### TASK INPUTS

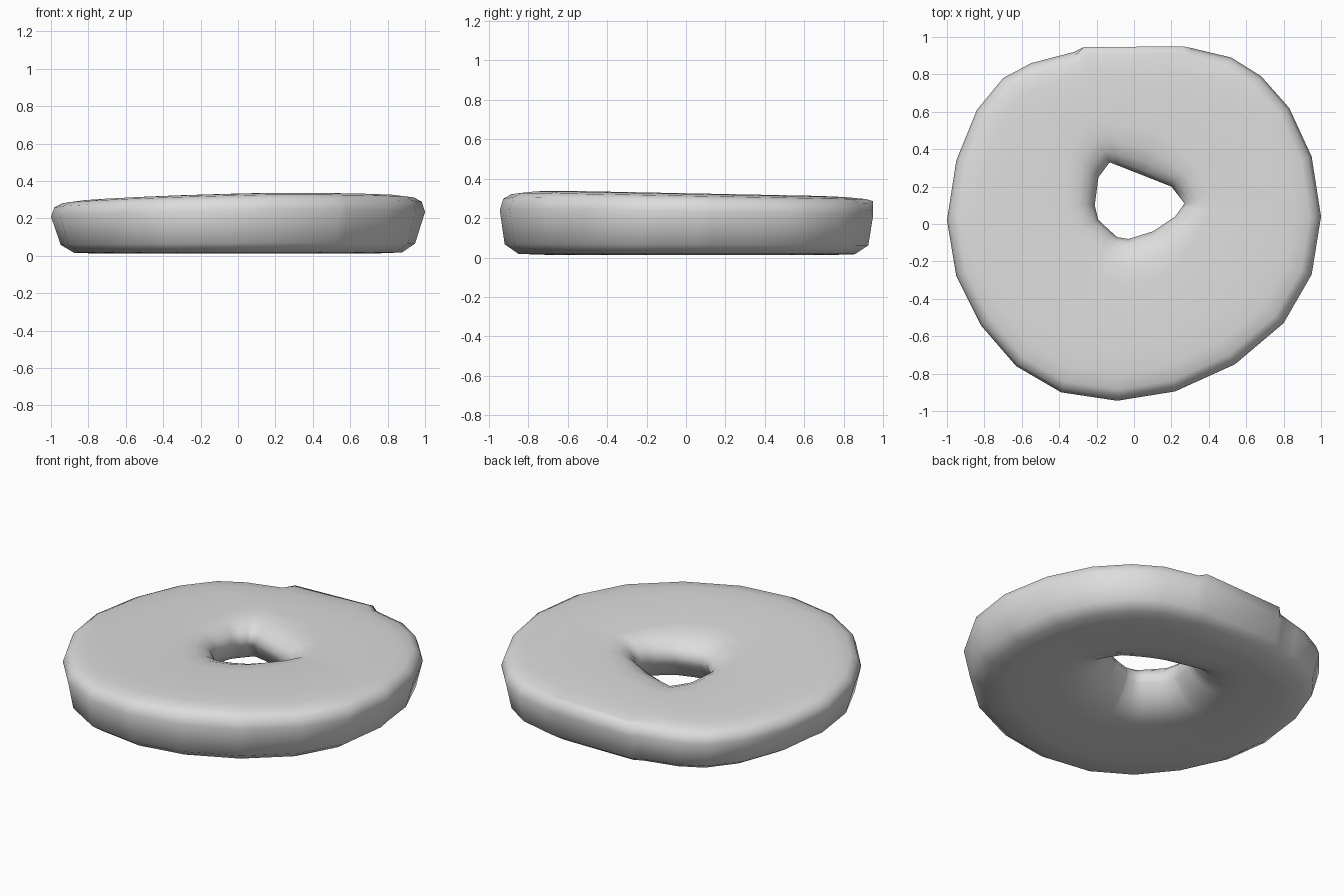
import bpy, bmesh, math
from mathutils import Vector

cube = bpy.data.objects.get("Cube")
if cube:
    bpy.data.objects.remove(cube)

# Outlines of the disc edge and of the narrowest part of the hole
OUTER = [(.26, .95), (.31, .94), (.52, .89), (.68, .79), (.83, .62), (.95, .36), (1, .04),
         (.95, -.27), (.8, -.53), (.54, -.75), (.22, -.895), (-.09, -.945), (-.39, -.9),
         (-.63, -.76), (-.82, -.54), (-.95, -.28), (-1, .02), (-.95, .34), (-.84, .61),
         (-.7, .78), (-.55, .86), (-.32, .92), (-.27, .945)]
HOLE = [(-.13, .33), (.2, .2), (.27, .11), (.22, .04), (.1, -.04), (-.03, -.08),
        (-.09, -.07), (-.19, .02), (-.21, .1), (-.19, .25)]
CENTRE = Vector((0, 0.1))


def bearing(point):
    offset = Vector(point) - CENTRE
    return math.atan2(offset.y, offset.x) % math.tau


def reach(outline, angle):
    """Distance from the centre to an outline in one direction."""
    ray = Vector((math.cos(angle), math.sin(angle)))
    for a, b in zip(outline, outline[1:] + outline[:1]):
        a, b = Vector(a) - CENTRE, Vector(b) - CENTRE
        edge = b - a
        det = ray.cross(edge)
        if abs(det) > 1e-9:
            t, s = a.cross(edge) / det, a.cross(ray) / det
            if t > 0 and -1e-4 <= s <= 1.0001:
                return t
    return 0.5


def top_height(p):
    """The top slopes down towards the back and the right."""
    return 0.319 + 0.028 * min(p.x, 0.25) - 0.02 * p.y


def section(angle):
    """Closed cross-section: over the rim, into the hole, back underneath."""
    ray = Vector((math.cos(angle), math.sin(angle)))
    out, hole = reach(OUTER, angle), reach(HOLE, angle)
    # The rim is cut flat at the back
    if abs(ray.x * out) < 0.28 and ray.y > 0:
        rim = [(0, .7), (0, .93), (-.04, .965), (-.14, .99), (-.25, 1)]
    else:
        rim = [(0, .72), (-.018, .89), (-.06, .96), (-.14, .99), (-.25, 1)]
    points = [(out + d, h) for d, h in rim]
    # The hole dips gently on top, less to the sides, and opens wider underneath
    flare = 0.15 - 0.06 * ray.x ** 2
    points += [(hole + flare * f, h) for f, h in
               [(1.7, 1), (1, .975), (.5, .9), (.17, .8), (0, .67)]]
    points += [(hole + .2 * f, h) for f, h in
               [(.07, .54), (.25, .36), (.55, .18), (1, .08), (1.5, .05)]]
    # The side wall leans in towards the base, least at the front and back
    lean = 0.055 - 0.03 * abs(ray.y)
    points += [(out + d, h) for d, h in [(-.25, .04), (-.07 - lean, .055), (-lean, .2)]]
    ring = []
    for r, h in points:
        p = CENTRE + ray * r
        ring.append((p.x, p.y, h * top_height(p)))
    return ring


# Loft the sections around the hole
angles = []
for a in sorted(bearing(p) for p in OUTER + HOLE):
    if not angles or a - angles[-1] > 0.02:
        angles.append(a)
bm = bmesh.new()
rings = [[bm.verts.new(p) for p in section(a)] for a in angles]
for ring, following in zip(rings, rings[1:] + rings[:1]):
    for i in range(len(ring)):
        j = (i + 1) % len(ring)
        bm.faces.new((ring[i], following[i], following[j], ring[j]))
bmesh.ops.recalc_face_normals(bm, faces=bm.faces)
for face in bm.faces:
    face.smooth = True

mesh = bpy.data.meshes.new("holed_disc")
bm.to_mesh(mesh)
bm.free()
disc = bpy.data.objects.new("holed_disc", mesh)
bpy.context.collection.objects.link(disc)

# Plain grey surface
grey = bpy.data.materials.new("light_grey")
grey.use_nodes = True
colour = (0.72, 0.72, 0.72, 1)
grey.diffuse_color = colour
grey.node_tree.nodes["Principled BSDF"].inputs["Base Color"].default_value = colour
mesh.materials.append(grey)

### WORK TO COMPLETE
Would you output each entry exactly and leave the pictures behind?

### SOLVED EXERCISE
import bpy, bmesh, math
from mathutils import Vector

cube = bpy.data.objects.get("Cube")
if cube:
    bpy.data.objects.remove(cube)

# Outlines of the disc edge and of the narrowest part of the hole
OUTER = [(.26, .95), (.31, .94), (.52, .89), (.68, .79), (.83, .62), (.95, .36), (1, .04),
         (.95, -.27), (.8, -.53), (.54, -.75), (.22, -.895), (-.09, -.945), (-.39, -.9),
         (-.63, -.76), (-.82, -.54), (-.95, -.28), (-1, .02), (-.95, .34), (-.84, .61),
         (-.7, .78), (-.55, .86), (-.32, .92), (-.27, .945)]
HOLE = [(-.13, .33), (.2, .2), (.27, .11), (.22, .04), (.1, -.04), (-.03, -.08),
        (-.09, -.07), (-.19, .02), (-.21, .1), (-.19, .25)]
CENTRE = Vector((0, 0.1))


def bearing(point):
    offset = Vector(point) - CENTRE
    return math.atan2(offset.y, offset.x) % math.tau


def reach(outline, angle):
    """Distance from the centre to an outline in one direction."""
    ray = Vector((math.cos(angle), math.sin(angle)))
    for a, b in zip(outline, outline[1:] + outline[:1]):
        a, b = Vector(a) - CENTRE, Vector(b) - CENTRE
        edge = b - a
        det = ray.cross(edge)
        if abs(det) > 1e-9:
            t, s = a.cross(edge) / det, a.cross(ray) / det
            if t > 0 and -1e-4 <= s <= 1.0001:
                return t
    return 0.5


def top_height(p):
    """The top slopes down towards the back and the right."""
    return 0.319 + 0.028 * min(p.x, 0.25) - 0.02 * p.y


def section(angle):
    """Closed cross-section: over the rim, into the hole, back underneath."""
    ray = Vector((math.cos(angle), math.sin(angle)))
    out, hole = reach(OUTER, angle), reach(HOLE, angle)
    # The rim is cut flat at the back
    if abs(ray.x * out) < 0.28 and ray.y > 0:
        rim = [(0, .7), (0, .93), (-.04, .965), (-.14, .99), (-.25, 1)]
    else:
        rim = [(0, .72), (-.018, .89), (-.06, .96), (-.14, .99), (-.25, 1)]
    points = [(out + d, h) for d, h in rim]
    # The hole dips gently on top, less to the sides, and opens wider underneath
    flare = 0.15 - 0.06 * ray.x ** 2
    points += [(hole + flare * f, h) for f, h in
               [(1.7, 1), (1, .975), (.5, .9), (.17, .8), (0, .67)]]
    points += [(hole + .2 * f, h) for f, h in
               [(.07, .54), (.25, .36), (.55, .18), (1, .08), (1.5, .05)]]
    # The side wall leans in towards the base, least at the front and back
    lean = 0.055 - 0.03 * abs(ray.y)
    points += [(out + d, h) for d, h in [(-.25, .04), (-.07 - lean, .055), (-lean, .2)]]
    ring = []
    for r, h in points:
        p = CENTRE + ray * r
        ring.append((p.x, p.y, h * top_height(p)))
    return ring


# Loft the sections around the hole
angles = []
for a in sorted(bearing(p) for p in OUTER + HOLE):
    if not angles or a - angles[-1] > 0.02:
        angles.append(a)
bm = bmesh.new()
rings = [[bm.verts.new(p) for p in section(a)] for a in angles]
for ring, following in zip(rings, rings[1:] + rings[:1]):
    for i in range(len(ring)):
        j = (i + 1) % len(ring)
        bm.faces.new((ring[i], following[i], following[j], ring[j]))
bmesh.ops.recalc_face_normals(bm, faces=bm.faces)
for face in bm.faces:
    face.smooth = True

mesh = bpy.data.meshes.new("holed_disc")
bm.to_mesh(mesh)
bm.free()
disc = bpy.data.objects.new("holed_disc", mesh)
bpy.context.collection.objects.link(disc)

# Plain grey surface
grey = bpy.data.materials.new("light_grey")
grey.use_nodes = True
colour = (0.72, 0.72, 0.72, 1)
grey.diffuse_color = colour
grey.node_tree.nodes["Principled BSDF"].inputs["Base Color"].default_value = colour
mesh.materials.append(grey)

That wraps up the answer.